David's life was a sacred one, consecrated to G‑d and to his people. It was not so much by his valor and courage that he won the hearts of his people, as by the saintliness of his character, so touchingly expressed in his Book of Psalms, which is perhaps the most popular of all the books of the Bible. For simple poetic genius, for pathos, sweetness, and heartfelt piety, the Book of Psalms is unique.

The Psalms of David comprise every phase of his life. In the history of David, his exile, persecution, struggles, and eventual triumph, the Jewish people, collectively and individually, find a faithful prototype of their own life. No wonder the Book of Psalms had throughout the ages served as a boundless source of inspiration, courage, and hope.

The Passing of David

David passed away on the Sabbath which coincided with the festival of Shavuot, in the year 2924 (837 years before the Common Era). His reign lasted for forty years, (2884-2924); the first seven years he reigned in Hebron over the tribe of Judah, and the remaining thirty-three years he reigned in Jerusalem over all Israel. For six months, however, he was in exile during the revolt of Absalom.

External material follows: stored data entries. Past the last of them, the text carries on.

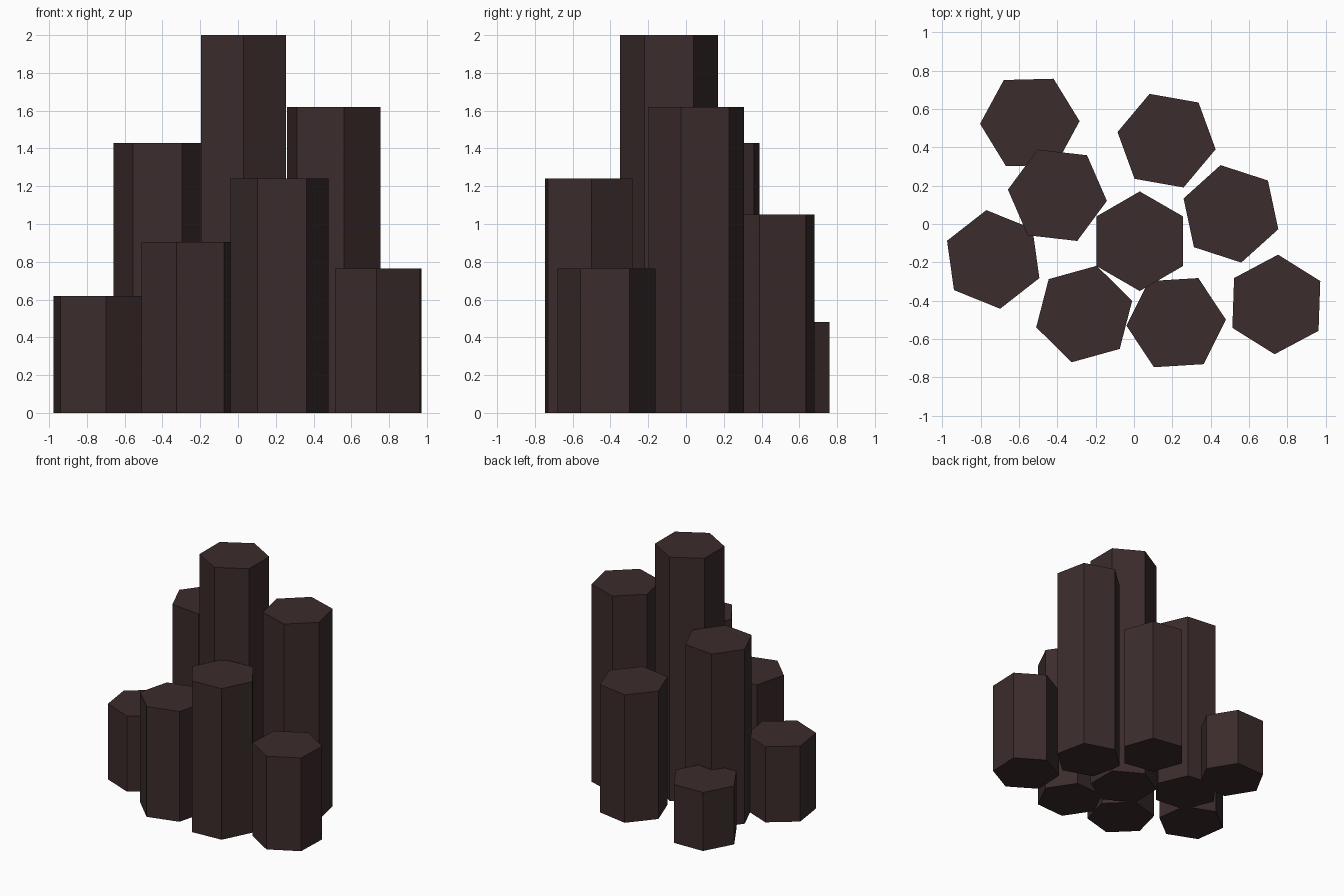
import bpy
from math import radians

cube = bpy.data.objects.get("Cube")
if cube:
    bpy.data.objects.remove(cube, do_unlink=True)

# Dark brown stone
stone = bpy.data.materials.new("dark_basalt")
stone.use_nodes = True
color = (0.045, 0.025, 0.025, 1)
stone.diffuse_color = color
bsdf = stone.node_tree.nodes["Principled BSDF"]
bsdf.inputs["Base Color"].default_value = color
bsdf.inputs["Roughness"].default_value = 0.9

RADIUS = 0.26


def column(name, x, y, height, corner):
    """Hexagonal prism on the ground, with one corner at the given angle."""
    bpy.ops.mesh.primitive_cylinder_add(
        vertices=6, radius=RADIUS, depth=height, location=(x, y, height / 2),
        rotation=(0, 0, radians(corner - 90)))
    obj = bpy.context.object
    obj.name = name
    obj.data.materials.append(stone)


# Cluster of columns: x, y, height, corner angle
columns = {
    "centre_column": (0.03, -0.09, 2.0, 90),
    "right_tall_column": (0.506, 0.053, 1.62, 42),
    "left_tall_column": (-0.40, 0.15, 1.43, 53.5),
    "front_column": (0.22, -0.515, 1.24, 3.5),
    "back_column": (0.17, 0.435, 1.05, 50),
    "front_left_column": (-0.26, -0.47, 0.905, 15.5),
    "front_right_column": (0.743, -0.42, 0.765, 28),
    "left_short_column": (-0.735, -0.185, 0.62, 38),
    "back_left_short_column": (-0.544, 0.53, 0.48, 1.5),
}
for name, values in columns.items():
    column(name, *values)
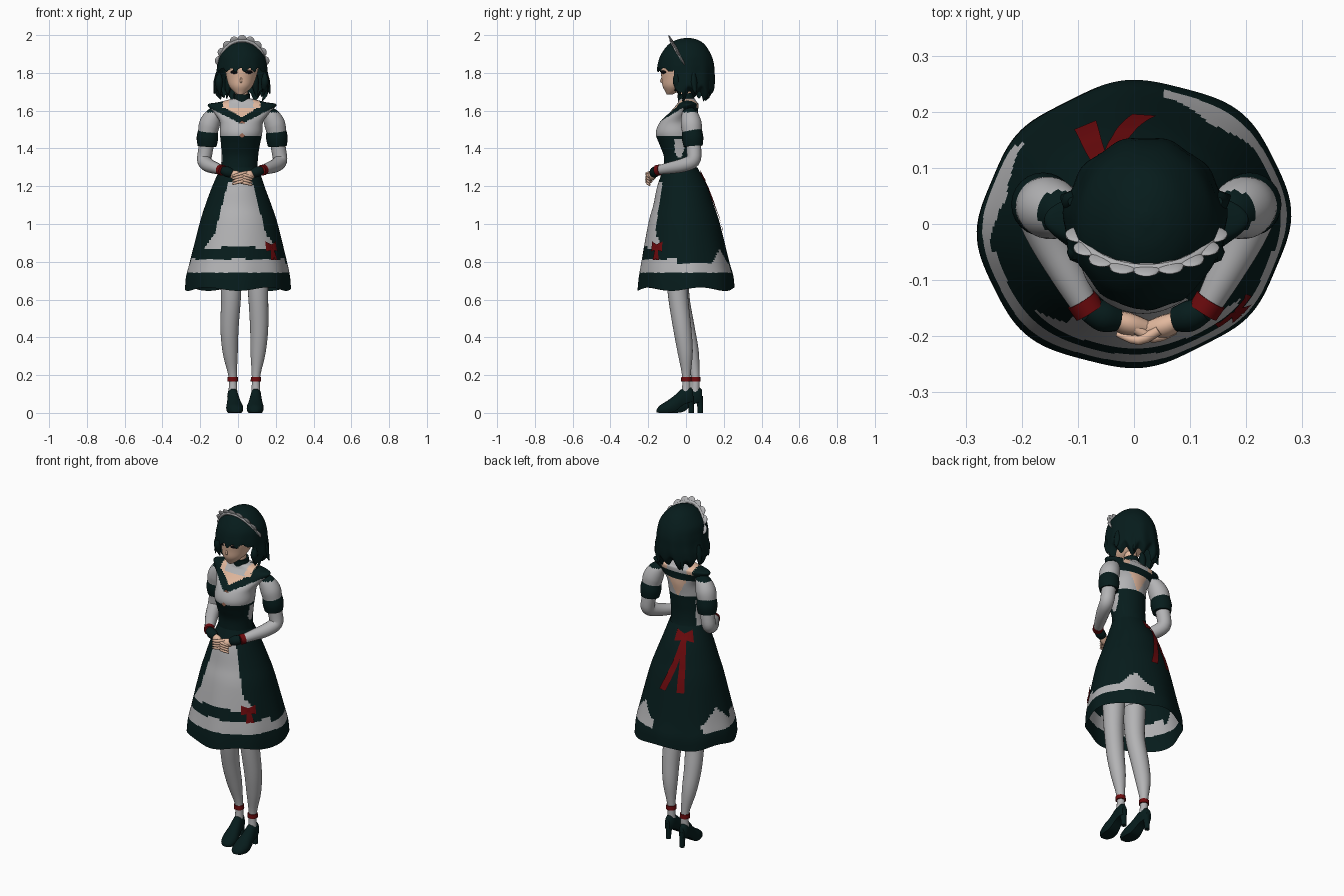
import bpy, bmesh, math
from mathutils import Vector
from math import sin, cos, pi, radians

if "Cube" in bpy.data.objects:
    bpy.data.objects.remove(bpy.data.objects["Cube"])

CX = 0.022  # body symmetry line


def material(name, rgb):
    m = bpy.data.materials.new(name)
    m.diffuse_color = (*rgb, 1)
    m.use_nodes = True
    m.node_tree.nodes["Principled BSDF"].inputs["Base Color"].default_value = m.diffuse_color
    return m


DARK, WHITE, SKIN, RED, BROWN, BLACK = range(6)
MATS = [material("dark_green", (.002, .0115, .0115)), material("pale_grey", (.45, .45, .46)),
        material("skin", (.76, .48, .34)), material("red", (.15, .003, .004)),
        material("brown", (.32, .14, .09)), material("black", (.002, .002, .003))]


def finish(name, bm, col=0, rule=None, angle=50):
    if callable(col):
        rule = col
    me = bpy.data.meshes.new(name)
    bmesh.ops.recalc_face_normals(bm, faces=bm.faces)
    for f in bm.faces:
        f.material_index = rule(f.calc_center_median()) if rule else col
    bm.to_mesh(me)
    bm.free()
    ob = bpy.data.objects.new(name, me)
    bpy.context.collection.objects.link(ob)
    for m in MATS:
        me.materials.append(m)
    bpy.ops.object.select_all(action='DESELECT')
    ob.select_set(True)
    bpy.context.view_layer.objects.active = ob
    bpy.ops.object.shade_smooth_by_angle(angle=radians(angle))


def smooth(rows, k):
    """Catmull-Rom resampling of a short profile."""
    out = []
    for i in range(len(rows) - 1):
        p = [rows[max(0, min(len(rows) - 1, i + j))] for j in (-1, 0, 1, 2)]
        for s in range(k):
            t = s / k
            out.append([.5 * (2 * b + (c - a) * t + (2 * a - 5 * b + 4 * c - d) * t * t
                              + (3 * b - a - 3 * c + d) * t ** 3) for a, b, c, d in zip(*p)])
    return out + [list(rows[-1])]


def skin_rings(rings, caps=(True, True)):
    bm = bmesh.new()
    vs = [[bm.verts.new(p) for p in r] for r in rings]
    n = len(vs[0])
    for a, b in zip(vs, vs[1:]):
        for i in range(n):
            bm.faces.new((a[i], a[(i + 1) % n], b[(i + 1) % n], b[i]))
    if caps[0]:
        bm.faces.new(vs[0])
    if caps[1]:
        bm.faces.new(vs[-1])
    return bm


def loft(rows, n=32, k=4, warp=lambda a, z: (1, 0), caps=(True, True)):
    """Stacked ellipses given as (z, cx, cy, rx, ry)."""
    rings = []
    for z, cx, cy, rx, ry in smooth(rows, k):
        ring = []
        for i in range(n):
            a = 2 * pi * i / n
            s, dz = warp(a, z)
            ring.append((cx + rx * s * cos(a), cy + ry * s * sin(a), z + dz))
        rings.append(ring)
    return skin_rings(rings, caps)


def tube(name, pts, col, n=16, k=4, mirror=False, flat=1):
    """Round limb along points (x, y, z, radius)."""
    rows = smooth(pts, k)
    if mirror:
        rows = [[2 * CX - r[0]] + r[1:] for r in rows]
    rings, u = [], None
    for i, r in enumerate(rows):
        c = Vector(r[:3])
        d = (Vector(rows[min(i + 1, len(rows) - 1)][:3]) - Vector(rows[max(i - 1, 0)][:3])).normalized()
        if u is None:
            u = d.cross(Vector((0, 1, .01) if abs(d.y) < .8 else (0, 0, 1)))
        u = (u - d * u.dot(d)).normalized()
        v = d.cross(u)
        rings.append([c + r[3] * (u * cos(2 * pi * j / n) + v * flat * sin(2 * pi * j / n)) for j in range(n)])
    finish(name, skin_rings(rings), col)


# Skirt: flared shell with wavy hem, apron and white border
SKIRT = [(.655, 0, 0, .276, .254), (.72, 0, 0, .272, .248), (.8, .002, -.004, .255, .231),
         (1.0, .003, -.01, .207, .19), (1.1, .002, -.013, .175, .16), (1.2, .002, -.02, .138, .132),
         (1.3, .008, -.028, .1, .088)]


def hem(a, z):
    w = max(0, min(1, (1.0 - z) / .34))
    return 1 + w * (.014 * sin(8 * a + 1) + .03 * sin(2 * a)), .009 * w * w * sin(5 * a)


def skirt_rule(c):
    x, y, z = c
    deg = math.degrees(math.atan2(y, x)) % 360
    if y < 0:
        edge = .07 + .065 * (1.2 - z) / .25 if z > .95 else .135 + .05 * (.95 - z) / .07
        if .875 < z < 1.22 and abs(x - .012) < edge:
            return WHITE
    top = .815 if 190 < deg < 350 else .79
    for mid in (52, 168):
        top = max(top, .87 - abs(deg - mid) * .004)
    if 78 < deg < 145:
        top = .73
    return WHITE if .742 < z < top else DARK


finish("skirt", loft(SKIRT, 128, 14, hem, (False, False)), rule=skirt_rule)


# Torso with bust, off-shoulder collar and open neckline
def torso_rule(c):
    x, y, z = c
    t = abs(x - .018)
    if z > 1.615 and t < .1:
        return WHITE if t < .066 else SKIN
    if y < -.015:
        low, high = 1.53 + .5 * t, 1.563 + .62 * t
        if z > high and t < .085:
            return SKIN
        if z > low:
            return DARK
        if z > 1.465:
            return WHITE
    else:
        if z > 1.575:
            return DARK
        if z > 1.475:
            return SKIN if y > 0 and t < (z - 1.465) * .55 else WHITE
    return WHITE if t > .088 and -.06 < y < .01 and z < 1.45 else DARK


finish("torso", loft([(1.25, .005, -.02, .11, .1), (1.3, .006, -.03, .098, .086), (1.36, .01, -.035, .097, .083),
                      (1.42, .013, -.045, .103, .095), (1.48, .016, -.053, .112, .107),
                      (1.54, .018, -.038, .115, .1), (1.59, .02, -.012, .148, .075),
                      (1.632, CX, .008, .182, .058), (1.645, CX, .008, .125, .05),
                      (1.665, CX, .005, .042, .04)], 96, 8), rule=torso_rule)

# Keyhole diamonds on the bodice front
for zc, y in ((1.535, -.142), (1.468, -.164)):
    bm = bmesh.new()
    bm.faces.new([bm.verts.new((.022 + .016 * cos(a), y, zc + .014 * sin(a))) for a in (0, pi / 2, pi, 3 * pi / 2)])
    finish("bodice_keyhole", bm, BROWN)

# Neck and choker
tube("neck", [(.02, .005, 1.6, .036), (.018, -.01, 1.73, .034)], SKIN)
tube("choker", [(.02, .002, 1.652, .044), (.02, -.003, 1.69, .043)], DARK, k=1)

# Head, nose, eyes
finish("head", loft([(1.685, .013, -.088, .014, .014), (1.7, .013, -.075, .035, .034),
                     (1.73, .015, -.053, .062, .071), (1.77, .017, -.035, .077, .094),
                     (1.82, .02, -.02, .088, .114), (1.88, CX, -.01, .09, .11),
                     (1.94, CX, 0, .055, .06)], 32, 4), SKIN)
tube("nose", [(.017, -.122, 1.785, .003), (.016, -.131, 1.757, .006), (.016, -.122, 1.75, .004)], SKIN, 8)
for s in (-1, 1):
    tube("eye", [(CX - .003 + s * .022, -.13, 1.803, .004), (CX - .003 + s * .04, -.121, 1.804, .01),
                 (CX - .003 + s * .058, -.107, 1.804, .004)], BLACK, 10, flat=.5)


# Bobbed hair with jagged hem, face opening removed
def locks(a, z):
    w = max(0, min(1, (1.9 - z) / .2))
    return 1 + .022 * w * sin(11 * a), .02 * w ** 3 * sin(11 * a + 1.2) + .012 * w ** 3 * sin(5 * a)


def face_opening(c):
    return (c.y < -.06 and c.z < 1.815 + .01 * sin(c.x * 130)) or (c.y < -.02 and c.z < 1.7)


bm = loft([(1.68, .02, .012, .112, .105), (1.71, .02, .008, .142, .138), (1.75, .02, .002, .144, .152),
           (1.8, .021, 0, .136, .153), (1.85, CX, 0, .13, .148), (1.9, CX, 0, .118, .131),
           (1.95, CX, .003, .08, .096), (1.975, CX, .006, .044, .055), (1.985, CX, .008, .01, .012)],
          120, 8, locks, (False, True))
bmesh.ops.delete(bm, geom=[f for f in bm.faces if face_opening(f.calc_center_median())], context='FACES')
finish("hair", bm, DARK)

# Side and back lock tips
for x, y, tx, ty, z in ((-.1, -.05, -.095, -.035, 1.68), (.142, -.05, .135, -.03, 1.68), (-.11, .04, -.128, .05, 1.69),
                        (.15, .04, .17, .05, 1.69), (-.05, .11, -.06, .12, 1.665), (.09, .11, .1, .12, 1.665)):
    tube("hair_lock", [(x, y, 1.8, .008), (x, y, 1.75, .02), (tx, ty, z, .003)], DARK, 8)

# Frilled headband
arc = [(CX + .122 * sin(a), -.006 - .074 * cos(a), 1.838 + .135 * cos(a))
       for a in [radians(-80 + 20 * i) for i in range(9)]]
tube("headband", [(*p, .009) for p in arc], WHITE, 8, 3)
for p in arc:
    bm = bmesh.new()
    bmesh.ops.create_uvsphere(bm, u_segments=14, v_segments=8, radius=.025)
    for v in bm.verts:
        v.co.y = .25 * v.co.y - .5 * v.co.z
        v.co += Vector((p[0], p[1], p[2] + .003))
    finish("headband_frill", bm, WHITE)


# Arms, sleeves, cuffs, gloves and fingers
def sleeve_rule(c):
    return DARK if c.z > 1.592 else WHITE


for m in (False, True):
    hz = .004 if m else 0
    tube("sleeve", [(-.1, .01, 1.598, .03), (-.128, .02, 1.572, .046), (-.15, .028, 1.53, .055),
                    (-.16, .032, 1.485, .052)], sleeve_rule, 32, 6, mirror=m)
    tube("sleeve_cuff", [(-.158, .032, 1.497, .052), (-.162, .035, 1.455, .057), (-.164, .038, 1.412, .05)],
         DARK, 24, mirror=m)
    tube("arm", [(-.16, .035, 1.46, .04), (-.172, .042, 1.39, .039), (-.178, .036, 1.335, .038),
                 (-.155, -.02, 1.31, .036), (-.115, -.095, 1.295, .03), (-.085, -.15, 1.285, .023)], WHITE, 20, mirror=m)
    tube("wrist_band", [(-.093, -.135, 1.287, .029), (-.079, -.157, 1.284, .028)], RED, 16, 1, mirror=m)
    tube("glove", [(-.082, -.152, 1.285, .022), (-.055, -.164, 1.276, .028), (-.03, -.17, 1.266, .022)],
         DARK, 16, mirror=m)
    tube("palm", [(-.042, -.168, 1.268, .018), (-.012, -.178 - hz, 1.257, .026), (.02, -.186 - hz, 1.247, .02)],
         SKIN, 12, mirror=m, flat=.8)
    for i in range(4):
        z = 1.268 - i * .014 + (.005 if m else 0)
        tube("finger", [(0, -.185 - hz, z, .009), (.035, -.203 - hz, z - .008, .009),
                        (.074, -.192 - hz, z - .02, .005)], SKIN, 8, 3, mirror=m)

# Legs, ankle straps and heeled shoes
LEGS = (("left", -.028, .05, [(-.04, -.045, .8, .062), (-.037, -.035, .62, .053), (-.045, -.002, .45, .048),
                              (-.041, .028, .32, .04), (-.028, .05, .19, .022), (-.027, .047, .1, .024)], .016),
        ("right", .095, .002, [(.1, -.05, .8, .062), (.107, -.042, .62, .053), (.112, -.02, .45, .048),
                               (.106, -.004, .32, .04), (.095, .002, .19, .022), (.095, 0, .1, .024)], -.006))
for side, ax, ay, path, turn in LEGS:
    tube(side + "_leg", path, WHITE, 24, 5)
    tube(side + "_ankle_strap", [(ax, ay, .166, .028), (ax, ay, .19, .027)], RED, 20, 1)
    rings = []
    for y, lo, hi, w in smooth([(-.157, .003, .018, .014), (-.14, 0, .04, .034), (-.1, 0, .065, .045),
                                (-.06, .008, .095, .038), (-.02, .04, .13, .03), (.015, .055, .138, .027),
                                (.036, .06, .12, .016)], 4):
        x = ax + turn * (-y / .15)
        rings.append([(x + w * cos(b), ay + y, lo + (hi - lo) * max(0, (sin(b) + .6) / 1.6))
                      for b in [2 * pi * j / 20 for j in range(20)]])
    finish(side + "_shoe", skin_rings(rings), DARK)
    tube(side + "_heel", [(ax, ay + .016, .085, .024), (ax, ay + .024, .045, .016), (ax, ay + .026, 0, .014)], DARK)


# Ribbons laid on the skirt as thin plates
FINE = smooth(SKIRT, 20)


def on_skirt(deg, z):
    z0, cx, cy, rx, ry = min(FINE, key=lambda r: abs(r[0] - z))
    a = radians(deg)
    s = hem(a, z)[0]
    return (cx + (rx * s + .007) * cos(a), cy + (ry * s + .007) * sin(a), z)


def ribbon(name, a0, a1, b0, b1, n=8):
    """Plate between edges a and b, each point given as (degrees, height)."""
    bm = bmesh.new()
    lerp = lambda p, q, t: on_skirt(p[0] + (q[0] - p[0]) * t, p[1] + (q[1] - p[1]) * t)
    rows = [(bm.verts.new(lerp(a0, b0, i / n)), bm.verts.new(lerp(a1, b1, i / n))) for i in range(n + 1)]
    for p, q in zip(rows, rows[1:]):
        bm.faces.new((p[0], p[1], q[1], q[0]))
    finish(name, bm, RED)


# Small front bow
for s in (-1, 1):
    ribbon("apron_bow_loop", (-43, .862), (-43, .892), (-43 + s * 10, .855), (-43 + s * 10, .908))
    ribbon("apron_bow_tail", (-45, .88), (-41, .88), (-44.5 + s * 3, .81), (-39.5 + s * 3, .81))

# Long back bow
for s, end in ((-1, 86), (1, 114)):
    ribbon("back_bow_loop", (114, 1.24), (114, 1.268), (114 + s * 24, 1.225), (114 + s * 22, 1.288))
    ribbon("back_bow_tail", (109, 1.26), (120, 1.26), (end - 5.5, .965), (end + 5.5, .965), 16)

To the Jewish people, King David is not dead. His memory lives on forever in his Book of Psalms and in the Messianic hope of Israel. For, as our Prophets have promised us, Messiah will be a descendant of David, King of Israel.